WORKING DATA Block Start

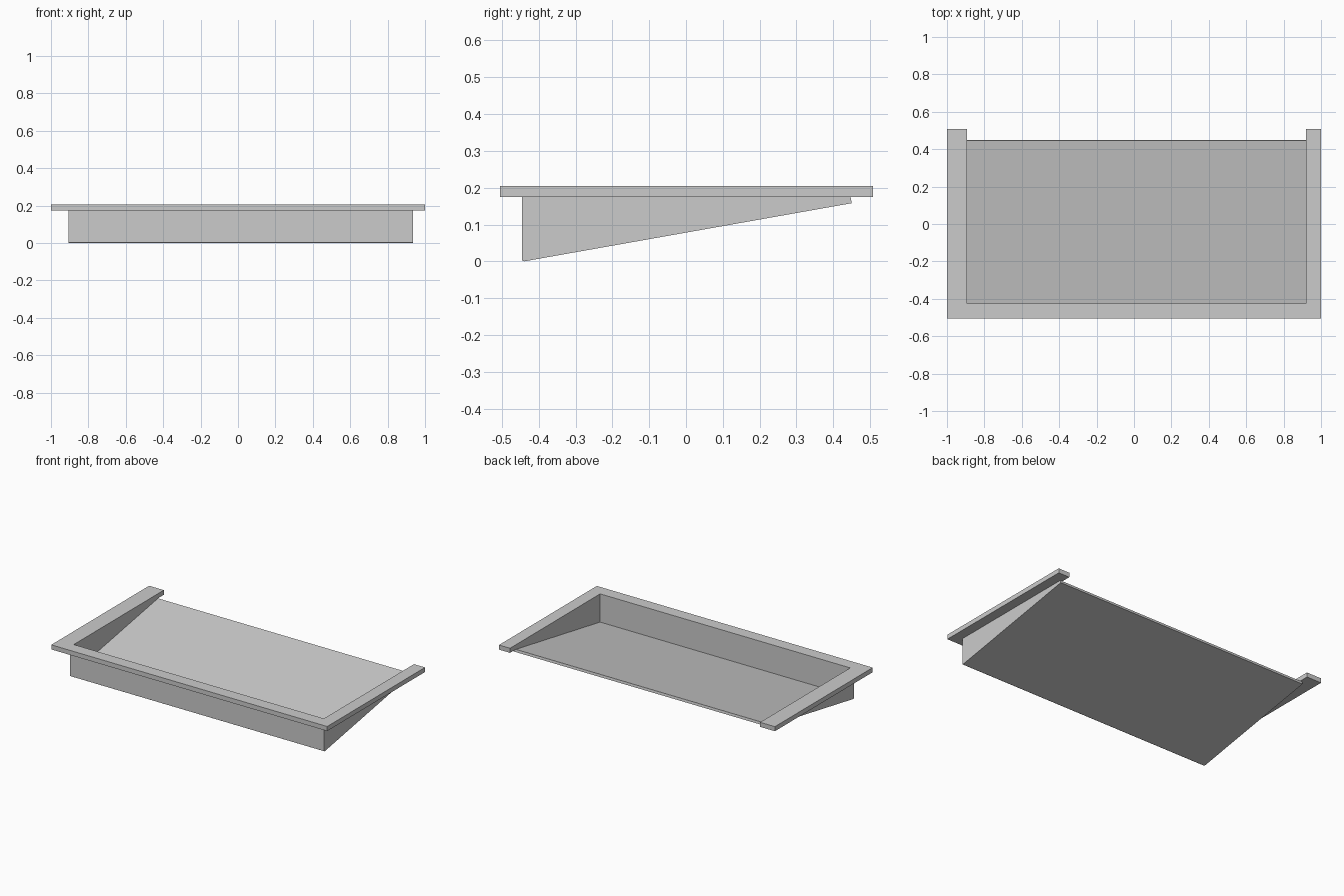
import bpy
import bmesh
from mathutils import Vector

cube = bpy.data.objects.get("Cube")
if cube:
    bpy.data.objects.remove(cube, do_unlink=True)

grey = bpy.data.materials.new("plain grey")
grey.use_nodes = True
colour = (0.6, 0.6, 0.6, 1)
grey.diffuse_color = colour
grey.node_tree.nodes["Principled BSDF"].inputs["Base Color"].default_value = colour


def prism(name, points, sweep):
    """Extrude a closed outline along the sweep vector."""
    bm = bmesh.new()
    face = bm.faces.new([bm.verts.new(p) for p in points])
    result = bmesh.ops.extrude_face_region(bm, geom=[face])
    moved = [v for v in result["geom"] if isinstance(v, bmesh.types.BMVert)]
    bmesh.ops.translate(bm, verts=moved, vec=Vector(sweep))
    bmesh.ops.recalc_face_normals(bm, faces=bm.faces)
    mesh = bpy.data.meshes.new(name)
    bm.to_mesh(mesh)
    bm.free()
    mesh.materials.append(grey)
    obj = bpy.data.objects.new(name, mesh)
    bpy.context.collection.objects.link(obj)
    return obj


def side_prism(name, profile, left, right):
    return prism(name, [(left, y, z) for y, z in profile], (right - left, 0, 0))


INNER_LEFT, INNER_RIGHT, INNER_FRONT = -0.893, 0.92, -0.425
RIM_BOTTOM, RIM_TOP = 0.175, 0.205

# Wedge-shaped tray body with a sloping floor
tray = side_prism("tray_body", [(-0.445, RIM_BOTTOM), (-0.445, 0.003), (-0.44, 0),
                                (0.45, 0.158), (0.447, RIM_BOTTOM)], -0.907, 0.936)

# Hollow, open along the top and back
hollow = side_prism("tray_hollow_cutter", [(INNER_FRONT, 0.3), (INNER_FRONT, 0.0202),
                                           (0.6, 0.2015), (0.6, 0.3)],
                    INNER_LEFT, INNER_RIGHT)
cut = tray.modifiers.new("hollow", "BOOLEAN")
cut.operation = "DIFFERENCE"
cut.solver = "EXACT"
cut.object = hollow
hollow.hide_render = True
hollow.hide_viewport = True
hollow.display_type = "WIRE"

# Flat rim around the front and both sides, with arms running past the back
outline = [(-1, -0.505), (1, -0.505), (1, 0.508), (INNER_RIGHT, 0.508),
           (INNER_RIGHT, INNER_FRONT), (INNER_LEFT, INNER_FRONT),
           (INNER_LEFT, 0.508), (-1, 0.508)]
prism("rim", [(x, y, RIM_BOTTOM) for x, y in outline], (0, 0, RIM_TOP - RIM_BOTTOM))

WORKING DATA Block End

**TRY IT:** All of the material should be reproduced exactly, apart from the pictures.

**EXERCISE RESULT:**
import bpy
import bmesh
from mathutils import Vector

cube = bpy.data.objects.get("Cube")
if cube:
    bpy.data.objects.remove(cube, do_unlink=True)

grey = bpy.data.materials.new("plain grey")
grey.use_nodes = True
colour = (0.6, 0.6, 0.6, 1)
grey.diffuse_color = colour
grey.node_tree.nodes["Principled BSDF"].inputs["Base Color"].default_value = colour


def prism(name, points, sweep):
    """Extrude a closed outline along the sweep vector."""
    bm = bmesh.new()
    face = bm.faces.new([bm.verts.new(p) for p in points])
    result = bmesh.ops.extrude_face_region(bm, geom=[face])
    moved = [v for v in result["geom"] if isinstance(v, bmesh.types.BMVert)]
    bmesh.ops.translate(bm, verts=moved, vec=Vector(sweep))
    bmesh.ops.recalc_face_normals(bm, faces=bm.faces)
    mesh = bpy.data.meshes.new(name)
    bm.to_mesh(mesh)
    bm.free()
    mesh.materials.append(grey)
    obj = bpy.data.objects.new(name, mesh)
    bpy.context.collection.objects.link(obj)
    return obj


def side_prism(name, profile, left, right):
    return prism(name, [(left, y, z) for y, z in profile], (right - left, 0, 0))


INNER_LEFT, INNER_RIGHT, INNER_FRONT = -0.893, 0.92, -0.425
RIM_BOTTOM, RIM_TOP = 0.175, 0.205

# Wedge-shaped tray body with a sloping floor
tray = side_prism("tray_body", [(-0.445, RIM_BOTTOM), (-0.445, 0.003), (-0.44, 0),
                                (0.45, 0.158), (0.447, RIM_BOTTOM)], -0.907, 0.936)

# Hollow, open along the top and back
hollow = side_prism("tray_hollow_cutter", [(INNER_FRONT, 0.3), (INNER_FRONT, 0.0202),
                                           (0.6, 0.2015), (0.6, 0.3)],
                    INNER_LEFT, INNER_RIGHT)
cut = tray.modifiers.new("hollow", "BOOLEAN")
cut.operation = "DIFFERENCE"
cut.solver = "EXACT"
cut.object = hollow
hollow.hide_render = True
hollow.hide_viewport = True
hollow.display_type = "WIRE"

# Flat rim around the front and both sides, with arms running past the back
outline = [(-1, -0.505), (1, -0.505), (1, 0.508), (INNER_RIGHT, 0.508),
           (INNER_RIGHT, INNER_FRONT), (INNER_LEFT, INNER_FRONT),
           (INNER_LEFT, 0.508), (-1, 0.508)]
prism("rim", [(x, y, RIM_BOTTOM) for x, y in outline], (0, 0, RIM_TOP - RIM_BOTTOM))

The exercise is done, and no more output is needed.